More than fifty years ago, at the age of twenty˝seven, Mavis Gallant left her native Canada for Paris, believing, as she writes in the afterword to her new book, Paris Stories, that "the question of writing or stopping altogether had to be decided before thirty. The only solution seemed to be a clean break and a try: I would give it two years." The result of her self˝imposed exileˇor her adoption of France, depending on your perspectiveˇhas been a powerful, wry, and unsettling body of work, an oeuvre comprising, most notably, short stories (although she has written novels, plays and journalism as well) as various as the city in which they have largely been written.
In 1996, Gallant published a near˝comprehensive tome of Selected Stories, a marvelousˇif, at nearly nine hundred pages, somewhat unwieldyˇcompendium of her finest fictions, ample evidence of why her peers Alice Munro, Deborah Eisenberg, and Joy Williams awarded her the 2002 Rea Award for the short story. That collection, however, is not readily available, and New York Review Books is to be thanked for this handy selection, with Michael Ondaatje's eloquent introduction to boot.
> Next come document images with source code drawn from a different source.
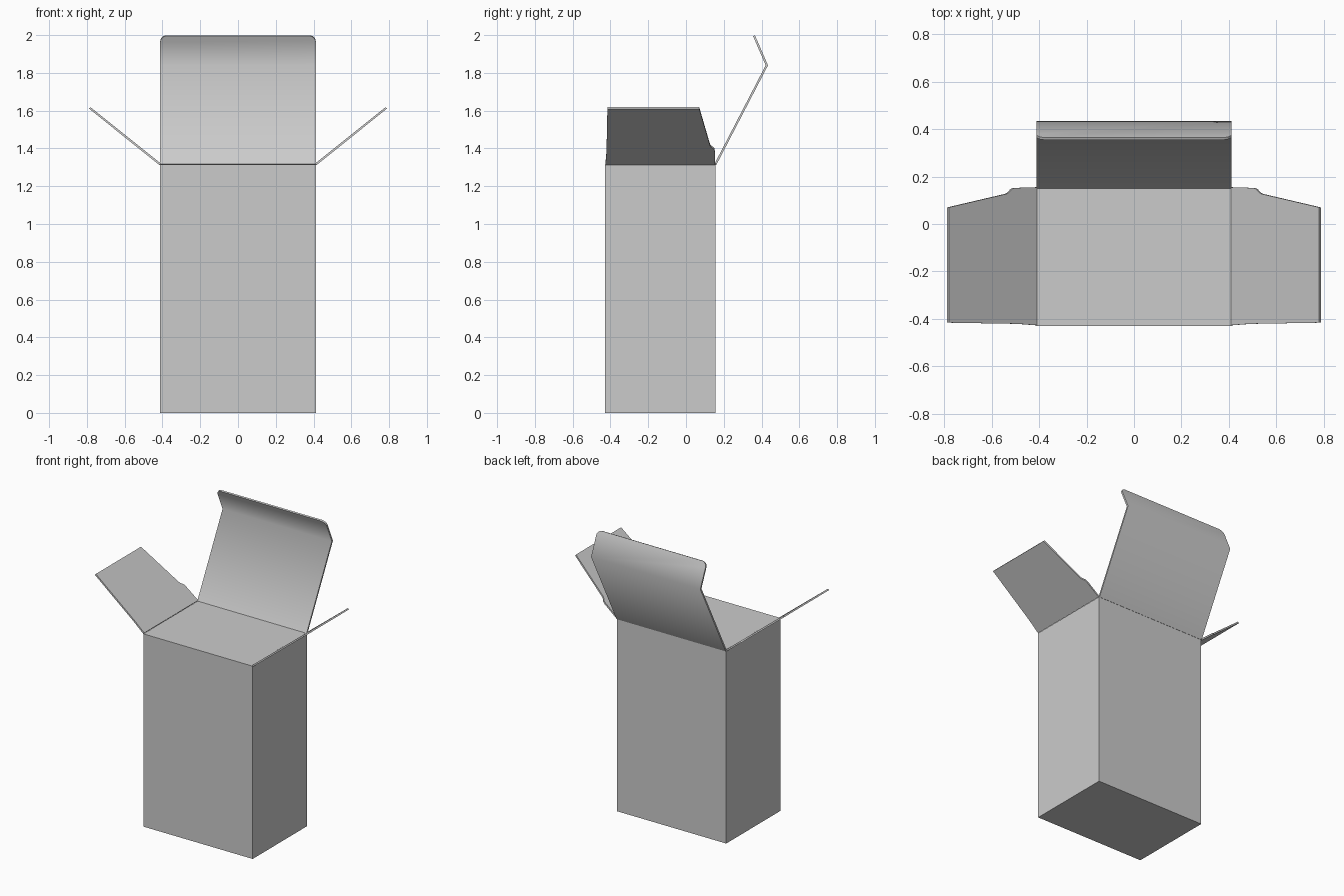
import bpy, bmesh, math
from mathutils import Vector

if "Cube" in bpy.data.objects:
    bpy.data.objects.remove(bpy.data.objects["Cube"])

HINGE_Z = 1.314
HALF_W = 0.412
FRONT, BACK = -0.43, 0.155


def sheet(name, faces, thickness=0.011):
    """Cardboard panel made of flat faces that share fold lines."""
    bm = bmesh.new()
    for pts in faces:
        bm.faces.new([bm.verts.new(p) for p in pts])
    bmesh.ops.remove_doubles(bm, verts=bm.verts, dist=1e-5)
    bmesh.ops.recalc_face_normals(bm, faces=bm.faces)
    mesh = bpy.data.meshes.new(name)
    bm.to_mesh(mesh)
    bm.free()
    ob = bpy.data.objects.new(name, mesh)
    bpy.context.collection.objects.link(ob)
    mod = ob.modifiers.new("Thickness", 'SOLIDIFY')
    mod.thickness = thickness
    mod.offset = 0
    mod.use_even_offset = True
    return ob


# Closed carton body
bpy.ops.mesh.primitive_cube_add(size=1, location=(0, (FRONT + BACK) / 2, HINGE_Z / 2))
body = bpy.context.object
body.name = "carton_body"
body.scale = (2 * HALF_W, BACK - FRONT, HINGE_Z)

# Side dust flaps: outline as (distance from hinge, y), on a sloping plane
slope = Vector((0.372, 0, 0.298)).normalized()
outline = [(0, FRONT + 0.003), (0.10, -0.421), (0.477, -0.416), (0.477, 0.07),
           (0.165, 0.127), (0.152, 0.133), (0.135, 0.148), (0.12, 0.152), (0, BACK)]
for side, label in ((1, "right"), (-1, "left")):
    pts = []
    for s, y in outline:
        p = Vector((HALF_W, y, HINGE_Z + 0.002)) + slope * s
        pts.append((side * p.x, p.y, p.z))
    sheet(label + "_flap", [pts])

# Back lid with a folded, round-cornered tuck flap
fold = Vector((0, 0.428, 1.84))
tip = Vector((0, 0.36, 1.997))
tuck = (tip - fold).normalized()
length = (tip - fold).length
r = 0.035
corner = []
for i in range(7):
    a = math.radians(15 * i)
    p = fold + tuck * (length - r + r * math.sin(a))
    corner.append(Vector((HALF_W - r + r * math.cos(a), p.y, p.z)))
mirrored = [Vector((-p.x, p.y, p.z)) for p in reversed(corner)]
fold_r = Vector((HALF_W, fold.y, fold.z))
fold_l = Vector((-HALF_W, fold.y, fold.z))
lid = sheet("tuck_lid", [
    [Vector((-HALF_W, BACK, HINGE_Z)), Vector((HALF_W, BACK, HINGE_Z)), fold_r, fold_l],
    [fold_l, fold_r] + corner + mirrored,
])

# Soft shading over the fold, crisp cut edges
bpy.ops.object.select_all(action='DESELECT')
lid.select_set(True)
bpy.context.view_layer.objects.active = lid
bpy.ops.object.modifier_apply(modifier="Thickness")
bpy.ops.object.shade_smooth_by_angle(angle=math.radians(60))
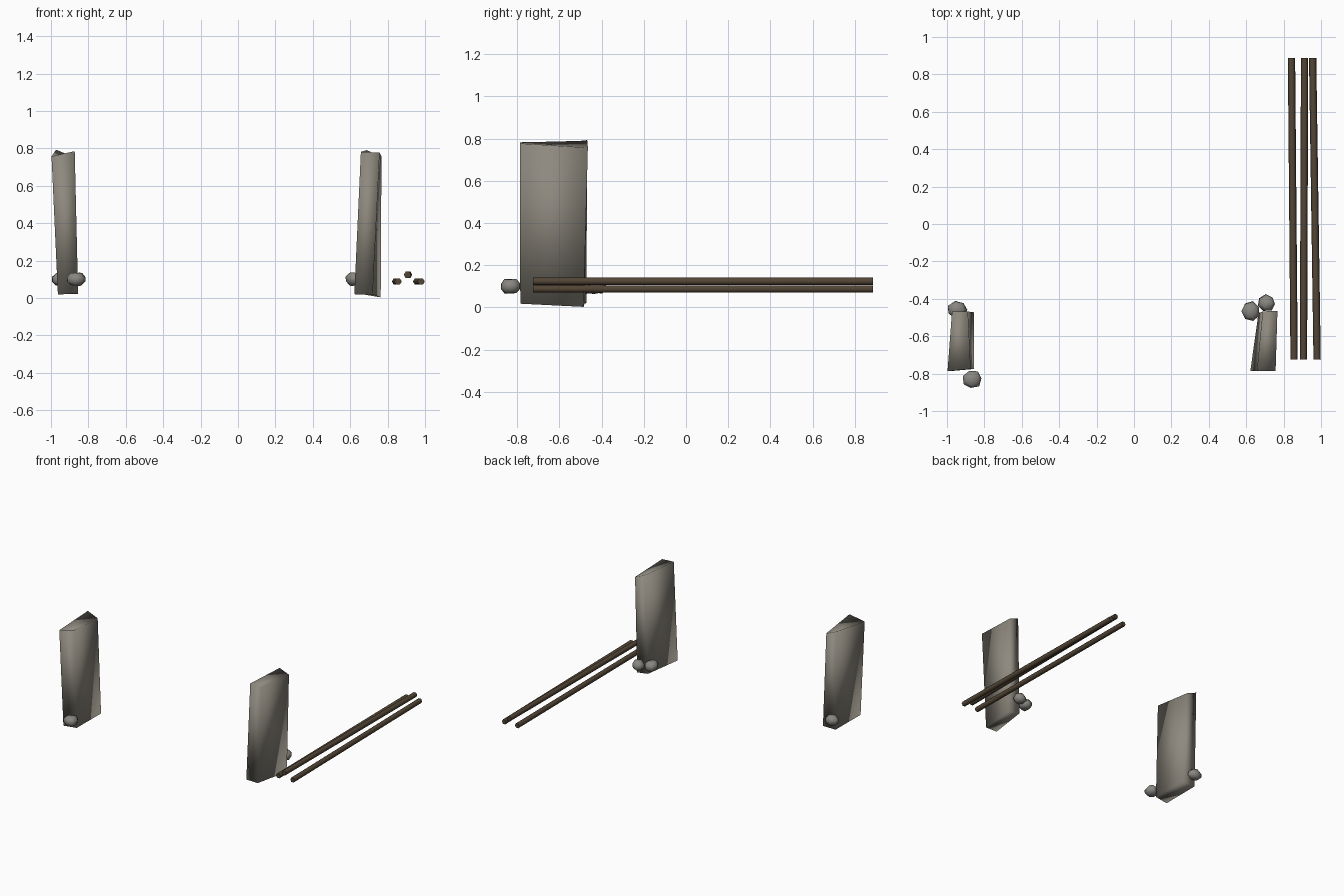
import bpy, bmesh, math, random
from mathutils import Vector

if "Cube" in bpy.data.objects:
    bpy.data.objects.remove(bpy.data.objects["Cube"])

random.seed(4)


def material(name, rgb):
    m = bpy.data.materials.new(name)
    m.diffuse_color = (*rgb, 1)
    m.use_nodes = True
    m.node_tree.nodes["Principled BSDF"].inputs["Base Color"].default_value = m.diffuse_color
    return m


SLAB = material("warm grey stone", (0.27, 0.25, 0.21))
ROCK = material("grey stone", (0.25, 0.24, 0.22))
WOOD = material("dark brown wood", (0.085, 0.06, 0.036))


def finish(name, bm, mat, flat_ends=False):
    bmesh.ops.recalc_face_normals(bm, faces=bm.faces)
    for f in bm.faces:
        f.smooth = not (flat_ends and len(f.verts) > 4)
    me = bpy.data.meshes.new(name)
    bm.to_mesh(me)
    bm.free()
    me.materials.append(mat)
    ob = bpy.data.objects.new(name, me)
    bpy.context.collection.objects.link(ob)


# Standing slab: uneven box, corners in ring order from front left
def slab(name, bottom, top):
    bm = bmesh.new()
    lo = [bm.verts.new(p) for p in bottom]
    hi = [bm.verts.new(p) for p in top]
    bm.faces.new(lo[::-1])
    bm.faces.new(hi)
    for i in range(4):
        j = (i + 1) % 4
        bm.faces.new((lo[i], lo[j], hi[j], hi[i]))
    finish(name, bm, SLAB)


# Small squashed rock at a slab's foot
def rock(name, centre, size, turn):
    bm = bmesh.new()
    bmesh.ops.create_uvsphere(bm, u_segments=7, v_segments=5, radius=1)
    c, s = math.cos(turn), math.sin(turn)
    for v in bm.verts:
        p = v.co * random.uniform(0.9, 1.06)
        if abs(v.co.z) > 0.99:      # dimpled top and bottom
            p *= 0.85
        v.co = Vector(centre) + Vector(((p.x * c - p.y * s) * size[0],
                                        (p.x * s + p.y * c) * size[1],
                                        p.z * size[2]))
    finish(name, bm, ROCK)


# Six-sided pole lying along y
def pole(name, x_front, x_back, z, r=0.0195):
    bm = bmesh.new()
    rings = []
    for x, y in ((x_front, -0.725), (x_back, 0.887)):
        rings.append([bm.verts.new((x + r * math.cos(k * math.pi / 3), y,
                                    z + r * math.sin(k * math.pi / 3)))
                      for k in range(6)])
    for k in range(6):
        n = (k + 1) % 6
        bm.faces.new((rings[0][k], rings[0][n], rings[1][n], rings[1][k]))
    for ring in rings:
        bm.faces.new(ring)
    finish(name, bm, WOOD, flat_ends=True)


slab("left_slab",
     [(-0.963, -0.785, 0.018), (-0.855, -0.775, 0.025), (-0.856, -0.472, 0.022), (-0.963, -0.475, 0.02)],
     [(-0.997, -0.787, 0.757), (-0.873, -0.775, 0.785), (-0.888, -0.468, 0.757), (-0.973, -0.468, 0.793)])
slab("right_slab",
     [(0.622, -0.785, 0.02), (0.72, -0.785, 0.018), (0.763, -0.485, 0.003), (0.665, -0.48, 0.02)],
     [(0.657, -0.787, 0.782), (0.757, -0.787, 0.777), (0.767, -0.465, 0.757), (0.688, -0.467, 0.79)])

rock("left_front_rock", (-0.865, -0.83, 0.10), (0.055, 0.052, 0.042), 0.3)
rock("left_back_rock", (-0.945, -0.458, 0.10), (0.055, 0.048, 0.042), 1.1)
rock("right_side_rock", (0.625, -0.465, 0.10), (0.052, 0.055, 0.042), 0.7)
rock("right_back_rock", (0.71, -0.422, 0.10), (0.05, 0.047, 0.042), 1.9)

pole("inner_pole", 0.856, 0.842, 0.088)
pole("middle_pole", 0.906, 0.912, 0.124)
pole("outer_pole", 0.979, 0.955, 0.088)
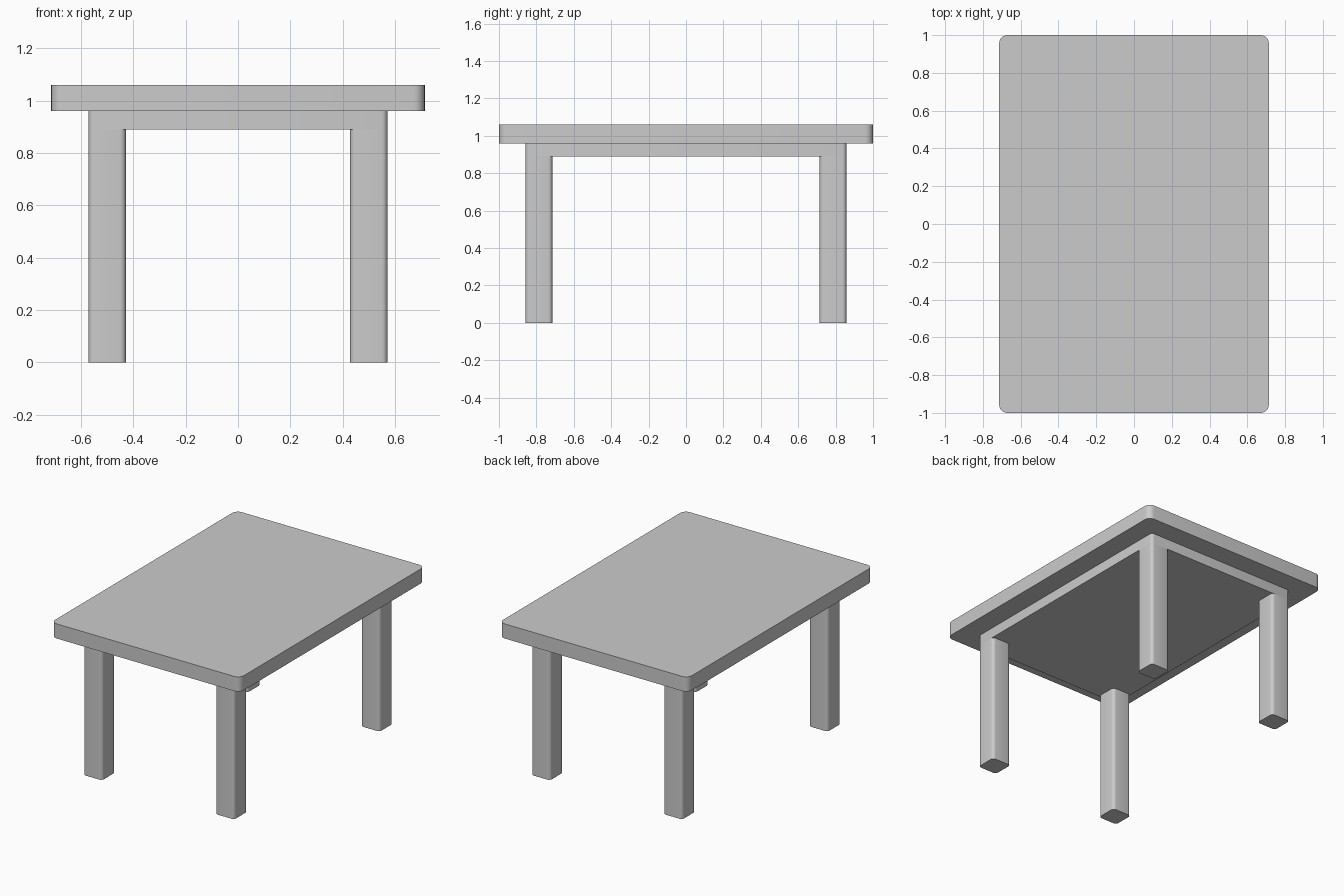
import bpy, bmesh

if "Cube" in bpy.data.objects:
    bpy.data.objects.remove(bpy.data.objects["Cube"])


def rounded_block(name, cx, cy, sx, sy, z0, z1, radius, segments=5):
    """Box with rounded vertical edges and sharp top and bottom rims."""
    bm = bmesh.new()
    bmesh.ops.create_cube(bm, size=1)
    for v in bm.verts:
        v.co = (v.co.x * sx, v.co.y * sy, z0 if v.co.z < 0 else z1)
    upright = [e for e in bm.edges if abs(e.verts[0].co.z - e.verts[1].co.z) > 1e-4]
    bmesh.ops.bevel(bm, geom=upright, offset=radius, offset_type='OFFSET',
                    segments=segments, profile=0.5, affect='EDGES')
    mesh = bpy.data.meshes.new(name)
    bm.to_mesh(mesh)
    bm.free()
    obj = bpy.data.objects.new(name, mesh)
    obj.location = (cx, cy, 0)
    bpy.context.collection.objects.link(obj)
    bpy.ops.object.select_all(action='DESELECT')
    obj.select_set(True)
    bpy.context.view_layer.objects.active = obj
    bpy.ops.object.shade_smooth_by_angle()
    return obj


LEG = 0.143
LEG_X, LEG_Y = 0.5, 0.786
APRON_Z, TOP_Z, HEIGHT = 0.889, 0.96, 1.06
LEG_RADIUS = 0.022

# Table top
rounded_block("table_top", 0, 0, 1.428, 2.0, TOP_Z, HEIGHT, 0.043, 6)

# Solid apron under the top, flush with the outer leg faces
rounded_block("apron", 0, 0, 2 * LEG_X + LEG, 2 * LEG_Y + LEG,
              APRON_Z, TOP_Z, LEG_RADIUS)

# Four legs
for side, sx in (("left", -1), ("right", 1)):
    for end, sy in (("front", -1), ("back", 1)):
        rounded_block(f"{end}_{side}_leg", sx * LEG_X, sy * LEG_Y,
                      LEG, LEG, 0, APRON_Z, LEG_RADIUS)
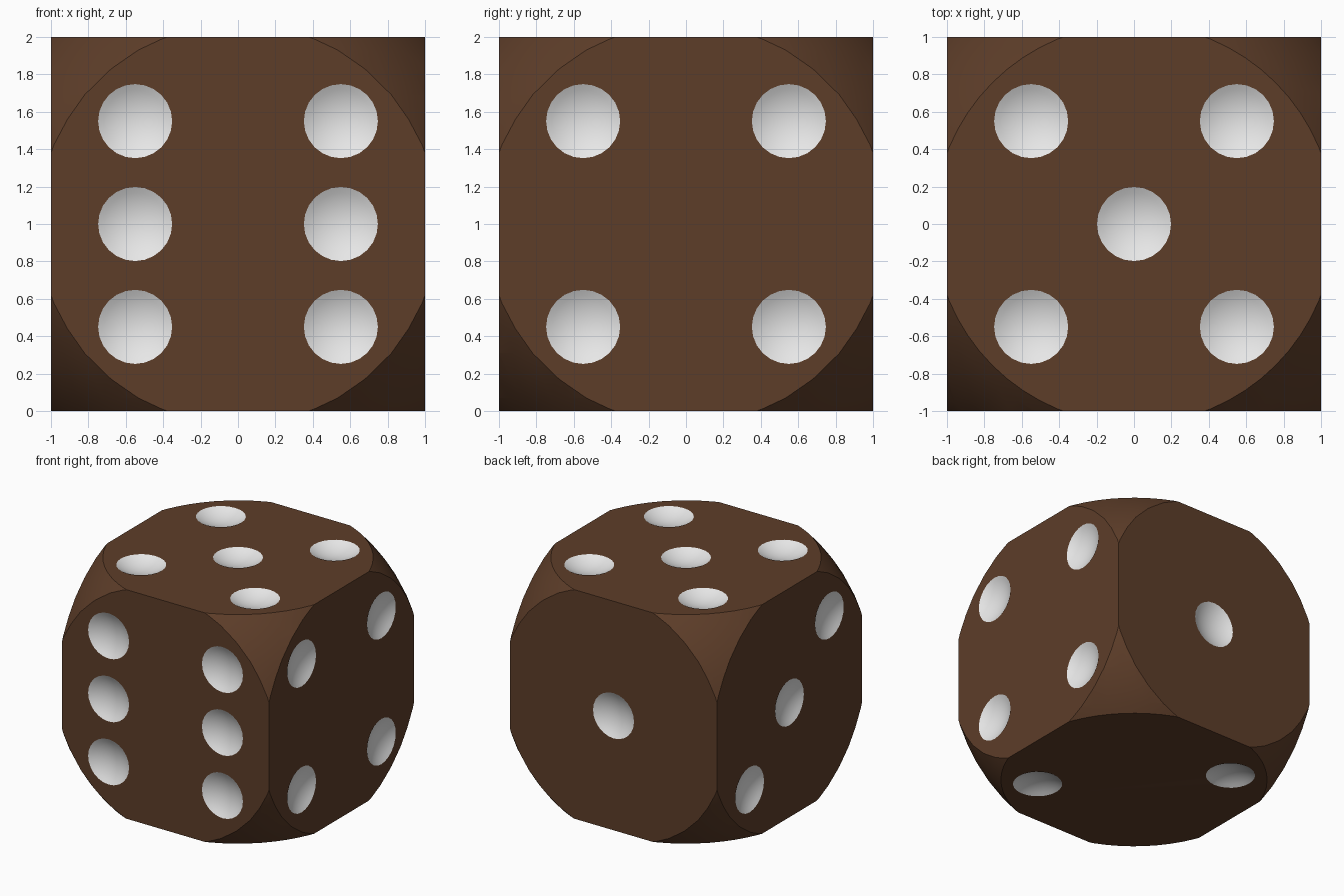
import bpy, bmesh, math
from mathutils import Matrix, Vector

if "Cube" in bpy.data.objects:
    bpy.data.objects.remove(bpy.data.objects["Cube"])

ROUND_R = 1.466            # sphere that trims the cube corners
PIP_R, PIP_DEPTH = 0.198, 0.055
S = 0.55                   # pip offset from face centre


def material(name, rgb):
    m = bpy.data.materials.new(name)
    m.diffuse_color = (*rgb, 1)
    m.use_nodes = True
    m.node_tree.nodes["Principled BSDF"].inputs["Base Color"].default_value = m.diffuse_color
    return m


MATS = [material("dark brown", (0.11, 0.047, 0.022)),
        material("white", (0.85, 0.85, 0.85))]


def make(name, bm, slot=0):
    for f in bm.faces:
        f.material_index = slot
    me = bpy.data.meshes.new(name)
    bm.to_mesh(me)
    bm.free()
    for m in MATS:
        me.materials.append(m)
    ob = bpy.data.objects.new(name, me)
    bpy.context.collection.objects.link(ob)
    return ob


def boolean(ob, cutter, op):
    mod = ob.modifiers.new(op.lower(), 'BOOLEAN')
    mod.object, mod.operation, mod.solver = cutter, op, 'EXACT'
    bpy.context.view_layer.objects.active = ob
    bpy.ops.object.modifier_apply(modifier=mod.name)
    bpy.data.objects.remove(cutter, do_unlink=True)


# body: cube trimmed by a sphere
bm = bmesh.new()
bmesh.ops.create_cube(bm, size=2, matrix=Matrix.Translation((0, 0, 1)))
die = make("die_body", bm)
bm = bmesh.new()
bmesh.ops.create_uvsphere(bm, u_segments=64, v_segments=32, radius=ROUND_R,
                          matrix=Matrix.Translation((0, 0, 1)))
ball = make("corner_cutter", bm)
ball.hide_render = True
boolean(die, ball, 'INTERSECT')

# pip layout: face normal -> pip offsets from the body centre
four = [(a, b) for a in (-S, S) for b in (-S, S)]
pips = {
    (0, -1, 0): [(x, 0, z) for x in (-S, S) for z in (-S, 0, S)],
    (1, 0, 0): [(0, a, b) for a, b in four],
    (0, 0, 1): [(a, b, 0) for a, b in four] + [(0, 0, 0)],
    (0, 1, 0): [(0, 0, 0)],
    (-1, 0, 0): [(0, -t, t) for t in (-S, 0, S)],
    (0, 0, -1): [(t, -t, 0) for t in (-S, S)],
}

# pip cutters: shallow bowls with a lid standing above the face
slope = 2 * math.atan(PIP_DEPTH / PIP_R)
bowl_r = PIP_R / math.sin(slope)
RINGS, SIDES = 6, 24
LID = 0.03


def add_bowl(bm, mat):
    tip = bm.verts.new(mat @ Vector((0, 0, -PIP_DEPTH)))
    lid_slope = slope + LID / (bowl_r * math.sin(slope))
    angles = [slope * i / RINGS for i in range(1, RINGS + 1)] + [lid_slope]
    prev = None
    for t in angles:
        r, z = bowl_r * math.sin(t), bowl_r * (1 - math.cos(t)) - PIP_DEPTH
        ring = [bm.verts.new(mat @ Vector((r * math.cos(k * math.tau / SIDES),
                                           r * math.sin(k * math.tau / SIDES), z)))
                for k in range(SIDES)]
        for k in range(SIDES):
            n = (k + 1) % SIDES
            bm.faces.new((tip, ring[n], ring[k]) if prev is None
                         else (prev[k], prev[n], ring[n], ring[k]))
        prev = ring
    bm.faces.new(prev)


bm = bmesh.new()
for normal, spots in pips.items():
    n = Vector(normal)
    turn = n.to_track_quat('Z', 'Y').to_matrix().to_4x4()
    for p in spots:
        add_bowl(bm, Matrix.Translation(Vector(p) + n + Vector((0, 0, 1))) @ turn)
bmesh.ops.recalc_face_normals(bm, faces=bm.faces)
cutter = make("pip_cutter", bm, 1)
cutter.hide_render = True
boolean(die, cutter, 'DIFFERENCE')

# smooth bowls and corners, crisp rims
bpy.ops.object.select_all(action='DESELECT')
die.select_set(True)
bpy.context.view_layer.objects.active = die
bpy.ops.object.shade_smooth_by_angle(angle=math.radians(20))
Ondaatje quotes Gallant on Marguerite Yourcenar, writing that her career "stands among the litter of flashier reputations as testimony to. . . the purpose and meaning of a writer's life," and observes that "One feels the remark is an apt description of Gallant's own accomplishment." Certainly Gallant inspires because she has stayed unflaggingly true to her vision and her explorations of form, regardless of fashion. Like her compatriot Munro, she has remained a master of the short story rather than pursuing the more popular novel form, even though this devotion may have cost her a wider readership. Again like Munro, she frequently writes stories that expand like accordions, containing within them entire lives, a novel's worth of life: In "The Ice Wagon Going Down the Street," for example, which recalls the young married life of Peter Frazier and his wife, Sheilah, in Geneva, the narrative seeps forward and backward both, over years, enabling the reader to sense the balance of events both in their time and in the flow of timeˇa balance that shifts, revealed in palimpsest. In "Baum, Gabriel, 1935˝( )," Gallant presents twenty years of a young man's life in such a way that it seems at once organic and thematically unified.
Few writers are capable of such capaciousness in the short˝story form and part of what renders Gallant's talent singular is her ability to suggest, through glancing details, entire economic or political or social movements, great chunks of history, a resonating context for the worlds her characters inhabit, which she never fully spells out but which informs and deepens their lives. When Ondaatje notes, in his introduction, that Gallant is "regional in the best sense," his meaning is literal: She is wonderful at describing place. But she is also "regional" in her profound knowledge of the locales she describes: Paris is not merely a wash of lights and monuments, of seedier suburbs and glistening streets; it is also a Balzacian maelstrom, a constant flux of social opinion and expectation. In stories like "Speck's Idea" or "Forain," the former about an art dealer and the latter about a publisher, both characters resolutely minor but determined in their niches, Gallant conveys, with almost winking discretion, the details of the broader society around them.